Spend a few minutes over the phone with Merrigan, now in her 70s, and you’ll quickly recognize the spunk and character that drove her letter to Grant. She laughed at hearing that her letter remained in the coach’s office, and in hearing her words read back to her over the phone, she claimed surprise at not including more specific critique of Tommy Kramer.
“I didn’t talk about his dancing feet?” She questioned. “I’m surprised, because that’s what always irritated me about him. It’s like, ‘Geez – drop back, count three and throw.’ ”
Merrigan fondly recalled her school-teaching days in Wisconsin and in Lincoln, Nebraska. While most teachers would look on from the safety of the sidewalk during recess football games, Merrigan regularly joined in the rowdiness – and occasionally paid the price.
“I dislocated my left shoulder in Lincoln playing football with my [students],” Merrigan said. “That was really something – I guess our game of touch degenerated into tackle.”
Following four years in Nebraska, Merrigan relocated to Shorewood, Wisconsin, where she taught sixth grade.
As if Ward’s proverbial ties to Grant weren’t unique enough, her journey to Vikings fandom was also an unlikely one.
Never having lived in Minnesota, Ward remembered a poster that hung on the wall of her childhood bedroom in Maryland. The poster depicted Tarkenton, who at the time played for the New York Giants after starting his career with the Vikings.
“He was kneeling in the end zone with blood running down his face,” Ward said. “That was my first connection [to the] Vikings.”
Tarkenton returned to Minnesota in 1972, but Ward really started rooting for the Purple and Gold when the Vikings drafted running back Chuck Foreman in 1973.
Ward and Foreman had been acquaintances as youth in Frederick, Maryland, where Ward was a member of the local AAU track and field club and Foreman was a member of the football team.
“Chuck Foreman played football, and our sprinter had the world record in the 100,” Ward said. “He used to try to come out and try to beat her, but he never could.”
She followed Foreman’s football career through the University of Miami and on to the pros. When he joined Tarkenton in Minnesota, Ward’s allegiances were set in stone. She quickly came to admire Grant, as well, and respected his coaching philosophy that closely resembled her own.

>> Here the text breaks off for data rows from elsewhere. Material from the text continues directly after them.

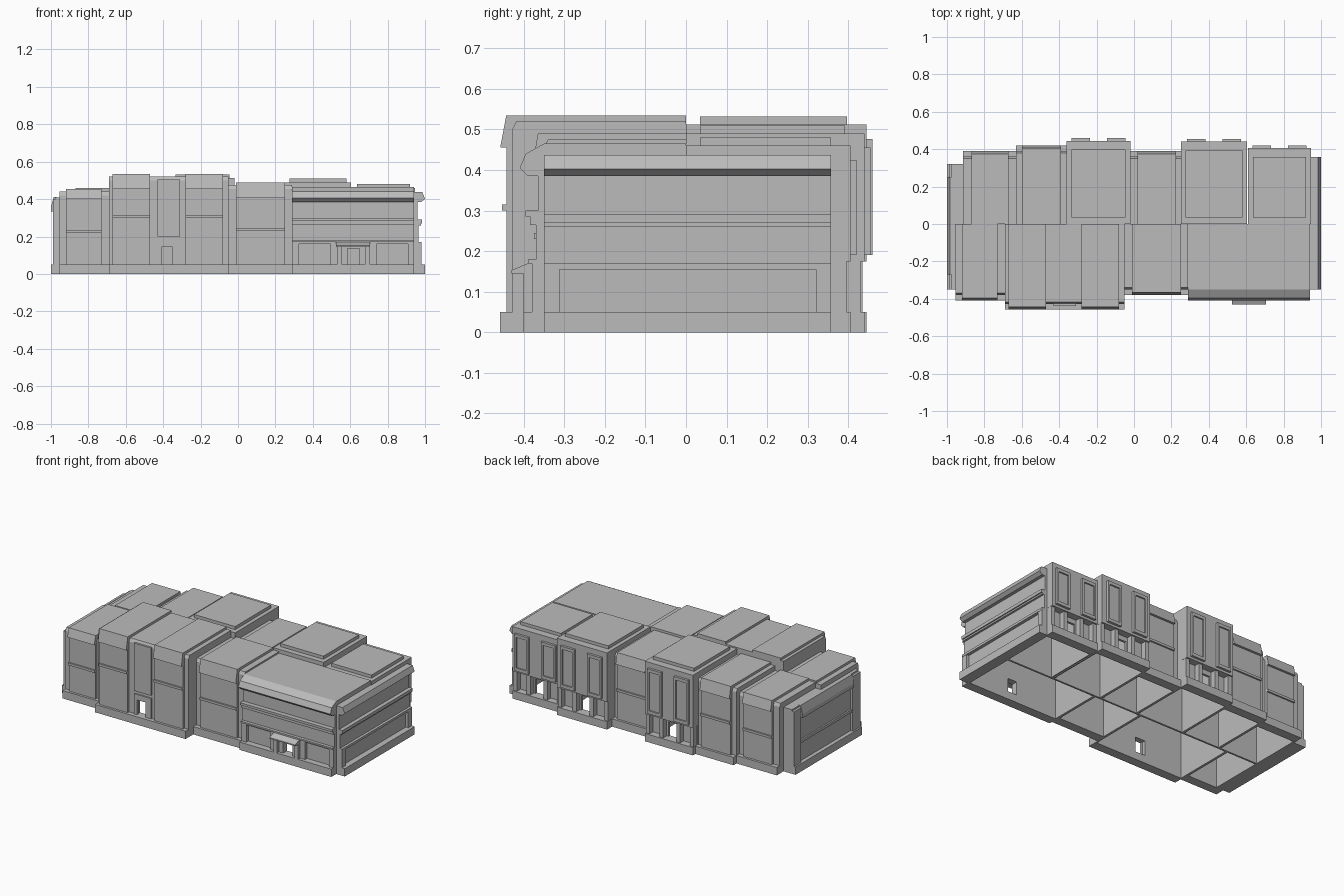
import bpy, bmesh

if "Cube" in bpy.data.objects:
    bpy.data.objects.remove(bpy.data.objects["Cube"])

grey = bpy.data.materials.new("plain grey")
grey.use_nodes = True
COLOUR = (0.5, 0.5, 0.5, 1)
grey.diffuse_color = COLOUR
grey.node_tree.nodes["Principled BSDF"].inputs["Base Color"].default_value = COLOUR

FRONT, BACK = -1, 1
PLINTH = 0.05


def prism(name, profile, a, b, side, axis="x"):
    """Extrude a (depth, height) outline from a to b along an axis."""
    bm = bmesh.new()
    rings = []
    for t in (a, b):
        rings.append([bm.verts.new((t, side * d, z) if axis == "x" else (side * d, t, z))
                      for d, z in profile])
    bm.faces.new(rings[0])
    bm.faces.new(rings[1])
    n = len(profile)
    for i in range(n):
        j = (i + 1) % n
        bm.faces.new((rings[0][i], rings[0][j], rings[1][j], rings[1][i]))
    bmesh.ops.recalc_face_normals(bm, faces=bm.faces[:])
    mesh = bpy.data.meshes.new(name)
    bm.to_mesh(mesh)
    bm.free()
    mesh.materials.append(grey)
    ob = bpy.data.objects.new(name, mesh)
    bpy.context.collection.objects.link(ob)
    return ob


def box(name, x0, x1, d0, d1, z0, z1, side):
    return prism(name, [(d0, z0), (d1, z0), (d1, z1), (d0, z1)], x0, x1, side)


def cut(ob, x0, x1, d0, d1, z0, z1, side):
    cutter = box("cutter", x0, x1, d0, d1, z0, z1, side)
    cutter.hide_render = True
    mod = ob.modifiers.new("cut", "BOOLEAN")
    mod.operation, mod.solver, mod.object = "DIFFERENCE", "EXACT", cutter
    bpy.context.view_layer.objects.active = ob
    bpy.ops.object.modifier_apply(modifier=mod.name)
    bpy.data.objects.remove(cutter)


def hollow(ob, x0, x1, depth, top, side):
    cut(ob, x0 + 0.008, x1 - 0.008, 0.006, depth, -0.1, top, side)


def column(name, x0, x1, d, top, band, slope, side):
    """Proud facade panel with a string course and a sloped eave, carrying its roof slab."""
    w = d - 0.015
    prism(name, [(0, top), (w, top), (d, top - slope), (w, top - slope),
                 (w, band + 0.015), (d - 0.005, band + 0.015), (d - 0.005, band), (w, band),
                 (w, PLINTH), (d - 0.05, PLINTH), (d - 0.05, top - 0.03), (0, top - 0.03)],
          x0, x1, side)


def bay(name, x0, x1, d, top, band, slope, side, columns):
    """Hollow bay with a plinth, plain side piers and sloped-eave columns."""
    body_top, wall = top - 0.015, d - 0.03
    body = prism(name + "_body", [(0, 0), (d, 0), (d, PLINTH), (wall, PLINTH),
                                  (wall, body_top - 0.02), (wall - 0.01, body_top),
                                  (0, body_top)], x0, x1, side)
    hollow(body, x0, x1, d - 0.06, top - 0.05, side)
    for c0, c1 in columns:
        column(name + "_column", c0, c1, d, top, band, slope, side)
    return body


# Front bays
bay("front_end_bay", -0.955, -0.69, 0.41, 0.455, 0.22, 0.055, FRONT, [(-0.92, -0.73)])
entrance = bay("front_entrance_bay", -0.69, -0.05, 0.458, 0.535, 0.3, 0.08, FRONT,
               [(-0.67, -0.47), (-0.28, -0.08)])
bay("front_middle_bay", -0.05, 0.29, 0.38, 0.49, 0.23, 0.085, FRONT, [(-0.01, 0.25)])

# Recessed entrance with an upper panel and a doorway
cut(entrance, -0.415, -0.345, 0.3, 0.6, PLINTH, 0.145, FRONT)
box("entrance_upper_panel", -0.43, -0.31, 0.42, 0.438, 0.2, 0.505, FRONT)
for x0, x1 in ((-0.43, -0.41), (-0.35, -0.31)):
    box("entrance_door_jamb", x0, x1, 0.42, 0.435, PLINTH, 0.145, FRONT)
box("entrance_door_lintel", -0.43, -0.31, 0.42, 0.435, 0.145, 0.18, FRONT)

# Shop wing at the front with continuous string courses
shop = prism("shop_wing", [
    (0, 0), (0.4, 0), (0.4, PLINTH), (0.38, PLINTH), (0.38, 0.17), (0.39, 0.17), (0.39, 0.18),
    (0.37, 0.18), (0.37, 0.265), (0.385, 0.265), (0.385, 0.285), (0.395, 0.285), (0.395, 0.3),
    (0.365, 0.3), (0.365, 0.385), (0.39, 0.385), (0.41, 0.405), (0.395, 0.44),
    (0.35, 0.465), (0, 0.465)], 0.29, 0.94, FRONT)
hollow(shop, 0.29, 0.94, 0.34, 0.42, FRONT)
for x0, x1 in ((0.325, 0.495), (0.74, 0.91)):
    cut(shop, x0, x1, 0.36, 0.5, PLINTH, 0.16, FRONT)
cut(shop, 0.585, 0.65, 0.3, 0.5, PLINTH, 0.135, FRONT)
prism("shop_canopy", [(0.37, 0.145), (0.43, 0.145), (0.43, 0.153), (0.39, 0.17), (0.37, 0.17)],
      0.525, 0.705, FRONT)
for x0, x1 in ((0.53, 0.555), (0.68, 0.705)):
    box("shop_door_pier", x0, x1, 0.37, 0.4, 0, 0.145, FRONT)

# Back bays with sloped eaves
bay("back_middle_bay", -0.02, 0.25, 0.39, 0.475, 0.23, 0.07, BACK, [(0.02, 0.225)])
bay("back_tall_bay", -0.63, -0.36, 0.42, 0.49, 0.25, 0.075, BACK, [(-0.6, -0.39)])
bay("back_end_bay", -0.915, -0.63, 0.39, 0.46, 0.22, 0.065, BACK, [(-0.87, -0.67)])


def pavilion(name, x0, x1, d, top):
    """Overhanging back block on piers, with two framed panels and a roof pad."""
    wall = d - 0.045
    body = prism(name + "_body", [(0, 0), (d, 0), (d, PLINTH), (wall, PLINTH), (wall, 0.175),
                                  (d, 0.175), (d, top), (0, top)], x0, x1, BACK)
    hollow(body, x0, x1, wall - 0.015, top - 0.03, BACK)
    mid = (x0 + x1) / 2
    cut(body, mid - 0.035, mid + 0.035, 0.2, 0.6, PLINTH, 0.145, BACK)
    box(name + "_roof_pad", x0 + 0.025, x1 - 0.025, 0.035, d - 0.048, top - 0.01, top + 0.02, BACK)
    for s in (-1, 1):
        # Panel with an inset face
        c = mid + s * 0.095
        panel = box(name + "_panel", c - 0.05, c + 0.05, d - 0.01, d + 0.015, 0.19,
                    top - 0.035, BACK)
        cut(panel, c - 0.036, c + 0.036, d + 0.006, d + 0.05, 0.21, top - 0.055, BACK)
        # Piers below the overhang
        edge = mid + s * ((x1 - x0) / 2 - 0.014)
        for p, w in ((edge, 0.013), (mid + s * 0.06, 0.013)):
            box(name + "_pier", p - w, p + w, wall - 0.01, d - 0.01, PLINTH, 0.175, BACK)


pavilion("back_corner_pavilion", 0.61, 0.945, 0.405, 0.46)
pavilion("back_shop_pavilion", 0.25, 0.605, 0.44, 0.49)
pavilion("back_centre_pavilion", -0.36, -0.02, 0.445, 0.512)

# Right end wall with bands and a sloped cornice
right_end = prism("right_end_wall", [
    (0.935, 0), (1, 0), (1, PLINTH), (0.962, PLINTH), (0.962, 0.155), (0.982, 0.155),
    (0.982, 0.17), (0.965, 0.17), (0.965, 0.26), (0.978, 0.26), (0.978, 0.27), (0.985, 0.27),
    (0.985, 0.29), (0.96, 0.29), (0.96, 0.385), (0.98, 0.385), (1, 0.402), (0.985, 0.437),
    (0.935, 0.437)], -0.35, 0.357, 1, "y")
for y0, y1 in ((-0.35, -0.312), (0.32, 0.357)):
    prism("right_end_pier", [(0.95, 0), (0.98, 0), (0.98, 0.16), (0.95, 0.16)], y0, y1, 1, "y")

# Left end wall with corner piers and a sloped cornice
prism("left_end_wall", [(0.905, 0), (1, 0), (1, PLINTH), (0.975, PLINTH), (0.975, 0.41),
                        (0.905, 0.41)], -0.35, 0.322, -1, "y")
prism("left_end_cornice", [(0.97, 0.335), (1, 0.335), (1, 0.36), (0.985, 0.412), (0.97, 0.412)],
      -0.27, 0.25, -1, "y")
prism("left_end_band", [(0.97, 0.17), (0.985, 0.17), (0.985, 0.188), (0.97, 0.188)],
      -0.27, 0.25, -1, "y")
for y0, y1 in ((-0.35, -0.27), (0.25, 0.322)):
    prism("left_end_pier", [(0.95, PLINTH), (0.99, PLINTH), (0.99, 0.4), (0.95, 0.4)],
          y0, y1, -1, "y")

"He never pulled any punches," Ward said. "He was a very fair man. If you were good, he told you that; if you stunk, he told you that."
“He was a very standup, [straightforward] guy,” she continued. “I don’t know him personally; I don’t know any NFL coaches personally. But I always felt that he was right on point, he didn’t make things up, he didn’t have to grandstand.”

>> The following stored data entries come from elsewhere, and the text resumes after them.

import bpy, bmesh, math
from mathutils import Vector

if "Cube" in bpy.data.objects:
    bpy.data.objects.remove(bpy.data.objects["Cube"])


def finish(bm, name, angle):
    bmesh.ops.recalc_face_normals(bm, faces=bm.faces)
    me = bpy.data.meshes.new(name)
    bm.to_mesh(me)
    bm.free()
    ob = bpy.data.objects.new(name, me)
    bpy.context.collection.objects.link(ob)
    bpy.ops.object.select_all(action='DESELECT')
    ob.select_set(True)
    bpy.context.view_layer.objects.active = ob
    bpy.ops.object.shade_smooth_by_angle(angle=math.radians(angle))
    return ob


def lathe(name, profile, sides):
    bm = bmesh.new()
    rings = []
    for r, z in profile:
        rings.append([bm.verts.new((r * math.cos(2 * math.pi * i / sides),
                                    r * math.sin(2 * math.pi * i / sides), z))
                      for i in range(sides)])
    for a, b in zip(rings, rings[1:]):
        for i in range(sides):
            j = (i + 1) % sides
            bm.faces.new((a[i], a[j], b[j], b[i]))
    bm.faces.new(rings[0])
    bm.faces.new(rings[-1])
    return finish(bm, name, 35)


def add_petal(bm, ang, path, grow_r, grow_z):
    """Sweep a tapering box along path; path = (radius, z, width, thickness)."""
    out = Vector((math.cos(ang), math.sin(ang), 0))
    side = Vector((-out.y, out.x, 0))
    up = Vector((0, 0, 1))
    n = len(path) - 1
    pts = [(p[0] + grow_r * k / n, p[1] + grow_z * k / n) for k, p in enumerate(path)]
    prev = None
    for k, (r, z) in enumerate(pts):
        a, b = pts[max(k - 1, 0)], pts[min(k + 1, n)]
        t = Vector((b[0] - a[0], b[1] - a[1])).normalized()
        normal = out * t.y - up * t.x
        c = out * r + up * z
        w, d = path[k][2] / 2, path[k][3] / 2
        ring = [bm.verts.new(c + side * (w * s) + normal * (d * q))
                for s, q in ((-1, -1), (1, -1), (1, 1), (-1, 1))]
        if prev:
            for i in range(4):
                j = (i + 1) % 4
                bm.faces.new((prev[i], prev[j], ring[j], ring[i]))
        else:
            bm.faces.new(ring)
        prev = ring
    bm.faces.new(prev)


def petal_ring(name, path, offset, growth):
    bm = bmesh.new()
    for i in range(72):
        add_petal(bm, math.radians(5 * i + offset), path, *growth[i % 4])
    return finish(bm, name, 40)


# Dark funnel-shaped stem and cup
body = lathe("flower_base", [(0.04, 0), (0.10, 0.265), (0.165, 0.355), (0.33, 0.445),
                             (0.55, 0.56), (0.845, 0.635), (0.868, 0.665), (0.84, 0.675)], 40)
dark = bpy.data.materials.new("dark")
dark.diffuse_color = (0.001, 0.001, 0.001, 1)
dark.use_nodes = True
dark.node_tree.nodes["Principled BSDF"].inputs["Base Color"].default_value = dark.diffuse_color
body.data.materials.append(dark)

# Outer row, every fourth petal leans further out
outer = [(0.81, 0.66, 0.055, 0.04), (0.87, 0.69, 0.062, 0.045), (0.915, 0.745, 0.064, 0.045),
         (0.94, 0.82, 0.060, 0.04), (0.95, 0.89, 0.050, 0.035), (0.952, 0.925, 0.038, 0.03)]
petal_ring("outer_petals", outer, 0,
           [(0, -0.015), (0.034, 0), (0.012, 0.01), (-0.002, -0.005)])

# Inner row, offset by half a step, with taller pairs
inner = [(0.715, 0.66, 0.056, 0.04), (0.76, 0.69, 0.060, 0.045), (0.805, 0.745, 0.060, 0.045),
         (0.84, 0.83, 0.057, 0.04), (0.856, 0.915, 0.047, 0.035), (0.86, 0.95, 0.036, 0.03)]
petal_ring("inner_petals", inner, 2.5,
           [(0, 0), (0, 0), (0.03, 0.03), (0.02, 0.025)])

To this day, Ward holds Grant in high esteem.
She was saddened at his retirement in 1983 – and again in 1985 after returning for one season – but celebrated his induction into the Pro Football Hall of Fame in 1994.
While not in the professional ranks, Ward has quite the resume herself.
As a member of Frederick’s AAU track team, she competed nationally and internationally. She was a long jump finalist in the 1964 United States Olympic Trials. She went on to have a standout collegiate career in basketball and softball and in 1995 was inducted into the Slippery Rock Sports Hall of Fame.
Just before starting the Hickory High girls basketball program in 1972, Ward climbed to the summit of Mount Kilimanjaro – a height of 19,340 feet – despite having no previous mountain-climbing experience.